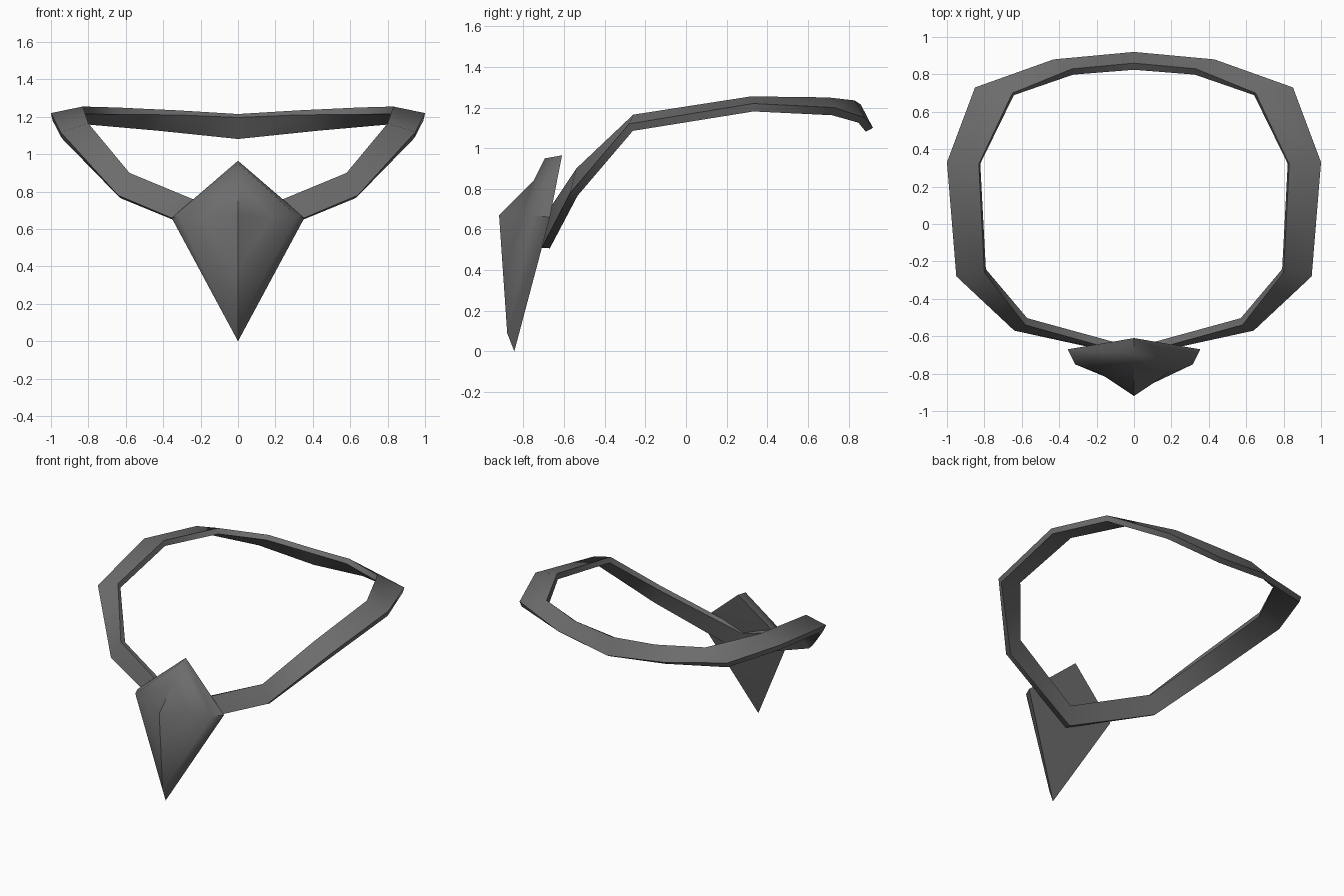
import bpy, bmesh, math
from mathutils import Vector

cube = bpy.data.objects.get("Cube")
if cube:
    bpy.data.objects.remove(cube, do_unlink=True)

metal = bpy.data.materials.new("dark_grey_metal")
metal.use_nodes = True
grey = (0.15, 0.15, 0.15, 1)
metal.diffuse_color = grey
bsdf = next(n for n in metal.node_tree.nodes if n.type == 'BSDF_PRINCIPLED')
bsdf.inputs["Base Color"].default_value = grey


def mirrored(point):
    return Vector((-point[0], point[1], point[2]))


def finish(bm, name, angle):
    """Turn a bmesh into a shaded object."""
    bmesh.ops.recalc_face_normals(bm, faces=bm.faces)
    mesh = bpy.data.meshes.new(name)
    bm.to_mesh(mesh)
    bm.free()
    mesh.materials.append(metal)
    obj = bpy.data.objects.new(name, mesh)
    bpy.context.collection.objects.link(obj)
    bpy.ops.object.select_all(action='DESELECT')
    obj.select_set(True)
    bpy.context.view_layer.objects.active = obj
    bpy.ops.object.shade_smooth_by_angle(angle=math.radians(angle))
    return obj


def bridge(bm, first, second):
    """Join two closed loops of vertices with quads."""
    count = len(first)
    for i in range(count):
        j = (i + 1) % count
        bm.faces.new((first[i], first[j], second[j], second[i]))


# Neck band: inner and outer upper edge, from back centre to front centre
half = [
    ((0, .86, 1.215), (0, .92, 1.1)),
    ((.33, .83, 1.235), (.43, .88, 1.15)),
    ((.65, .7, 1.25), (.85, .73, 1.2)),
    ((.83, .32, 1.255), (1, .33, 1.22)),
    ((.8, -.26, 1.165), (.95, -.28, 1.12)),
    ((.58, -.54, .9), (.64, -.57, .78)),
    ((0, -.7, .66), (0, -.71, .51)),
]
stations = [(Vector(a), Vector(b)) for a, b in half]
stations += [(mirrored(a), mirrored(b)) for a, b in reversed(half[1:-1])]
thickness = .04
bm = bmesh.new()
rings = []
for i, (inner, outer) in enumerate(stations):
    ahead = stations[(i + 1) % len(stations)]
    behind = stations[i - 1]
    tangent = sum(ahead, Vector()) - sum(behind, Vector())
    drop = (outer - inner).cross(tangent).normalized() * thickness
    corners = (inner, outer, outer + drop, inner + drop)
    rings.append([bm.verts.new(c) for c in corners])
for i, ring in enumerate(rings):
    bridge(bm, rings[i - 1], ring)
finish(bm, "neck_band", 50)


# Pendant: nested kites given by top, side and bottom corners
def kite(bm, top, side, bottom):
    return [bm.verts.new(p) for p in (top, side, bottom, mirrored(side))]


def close_kite(bm, loop, centre):
    tip = bm.verts.new(centre)
    for i in range(len(loop)):
        bm.faces.new((loop[i - 1], loop[i], tip))


bm = bmesh.new()
rim = kite(bm, (0, -.61, .965), (.355, -.67, .66), (0, -.845, 0))
face_edge = kite(bm, (0, -.695, .95), (.315, -.75, .67), (0, -.88, .09))
face_mid = kite(bm, (0, -.75, .84), (.18, -.8, .67), (0, -.9, .38))
bridge(bm, rim, face_edge)
bridge(bm, face_edge, face_mid)
close_kite(bm, face_mid, (0, -.92, .67))
close_kite(bm, rim, (0, -.675, .64))
finish(bm, "pendant", 50)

---

■ Problem ■
The expected answer is every line above in which the word "faces" appears.

■ Response box ■
    bmesh.ops.recalc_face_normals(bm, faces=bm.faces)
        bm.faces.new((first[i], first[j], second[j], second[i]))
        bm.faces.new((loop[i - 1], loop[i], tip))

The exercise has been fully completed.